  • and I know that that sounds absolutely like the opposite

  • of what you were expecting,

  • but when in a relationship you turn your back to your partner

  • and place your back upon their back --

  • (Laughter)

  • you eliminate visual cues.

  • (Laughter)

  • (Applause)

  • You are more readily available

  • to failing first,

  • and failing first --

  • (Laughter)

  • far outweighs the lengths we go to

  • to appeal to others,

  • to our partners and to ourselves.

  • We spend billions and billions of dollars

  • on clothing, on makeup,

  • on the latest trend of glasses,

  • but what we don't spend money and time on

  • is connecting with each other

  • in a way that is truthful

  • and honest

  • and stripped of those visual receptors.

  • (Applause)

  • (Laughter)

  • It sounds hard, doesn't it?

  • (Laughter)

  • But we want to be aggressive about this.

  • We don't want to just sit on the couch.

  • As a historian said earlier today,

  • it's important to get up and circumvent sometimes that couch.

  • And how can we do it?

  • Well yes, ice is a big part of it.

  • Insights, compassion and empathy:

  • I, C, E.

  • (Applause)

  • And when we start using this ice method,

  • well, the possibilities become much bigger than us.

  • In fact, they become smaller than you.

  • On a molecular level,

  • I believe that that insight
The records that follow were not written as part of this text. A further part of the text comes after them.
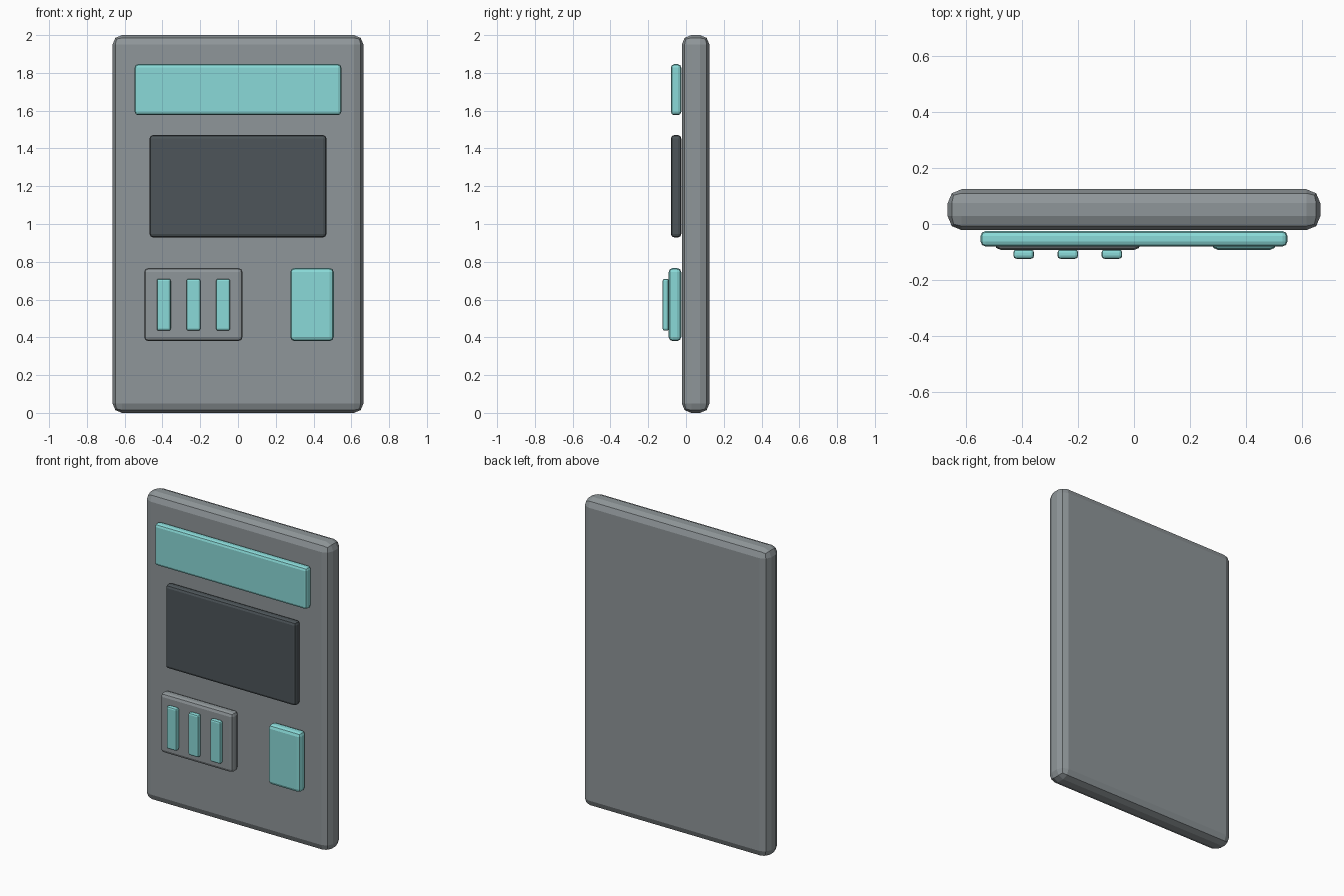
import bpy

if "Cube" in bpy.data.objects:
    bpy.data.objects.remove(bpy.data.objects["Cube"])


def make_material(name, rgb):
    mat = bpy.data.materials.new(name)
    mat.diffuse_color = (*rgb, 1.0)
    mat.use_nodes = True
    mat.node_tree.nodes["Principled BSDF"].inputs["Base Color"].default_value = mat.diffuse_color
    return mat


GREY = make_material("panel grey", (0.275, 0.305, 0.319))
TEAL = make_material("button teal", (0.254, 0.701, 0.687))
DARK = make_material("screen charcoal", (0.074, 0.091, 0.100))


def plate(name, x, y, z, bevel, mat):
    """Box spanning the given (min, max) ranges, with a two-step rounded edge."""
    spans = (x, y, z)
    bpy.ops.mesh.primitive_cube_add(size=1, location=[(a + b) / 2 for a, b in spans])
    obj = bpy.context.object
    obj.name = name
    obj.scale = [b - a for a, b in spans]
    bpy.ops.object.transform_apply(location=False, rotation=False, scale=True)
    mod = obj.modifiers.new("rounded edges", 'BEVEL')
    mod.width = bevel
    mod.segments = 2
    mod.limit_method = 'NONE'
    obj.data.materials.append(mat)
    return obj


# Back panel
plate("back_panel", (-0.664, 0.664), (-0.022, 0.124), (0.0, 2.0), 0.05, GREY)

# Header strip and screen
plate("header_strip", (-0.547, 0.547), (-0.08, -0.025), (1.576, 1.846), 0.018, TEAL)
plate("screen", (-0.468, 0.468), (-0.08, -0.025), (0.929, 1.471), 0.018, DARK)

# Slot housing with three upright bars
plate("slot_housing", (-0.497, 0.024), (-0.092, -0.025), (0.38, 0.767), 0.022, GREY)
for i in range(3):
    cx = -0.393 + i * 0.157
    plate(f"slot_bar_{i + 1}", (cx - 0.037, cx + 0.037), (-0.124, -0.091),
          (0.435, 0.71), 0.011, TEAL)

# Large button on the right
plate("large_button", (0.277, 0.507), (-0.092, -0.025), (0.38, 0.767), 0.022, TEAL)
  • is the unifying theme

  • for every talk you have seen so far at TED

  • and will continue as we of course embark

  • on this journey here on this tiny planet,

  • on the ledge, on the precipice,

  • as we are seeing, yes, death is inevitable.

  • (Laughter)

  • Will it meet all of us at the same time,

  • I think, is the variable we are inquiring.

  • (Laughter)

  • I think that timeline gets a bit longer

  • when we use ice

  • and when we rest our backs upon one another

  • and build together,

  • leaving behind the fear

  • and working towards --

  • (Laughter)

  • they'll edit this part out --

  • (Laughter)

  • a ripened experience of love,

  • compassion,

  • intimacy based on a truth

  • that you are sharing from your mind's eye

  • and the heart that we all can touch,

  • tactilely feel,

  • have maybe potentially a mushy experience

  • that we don't just throw out because it is browned,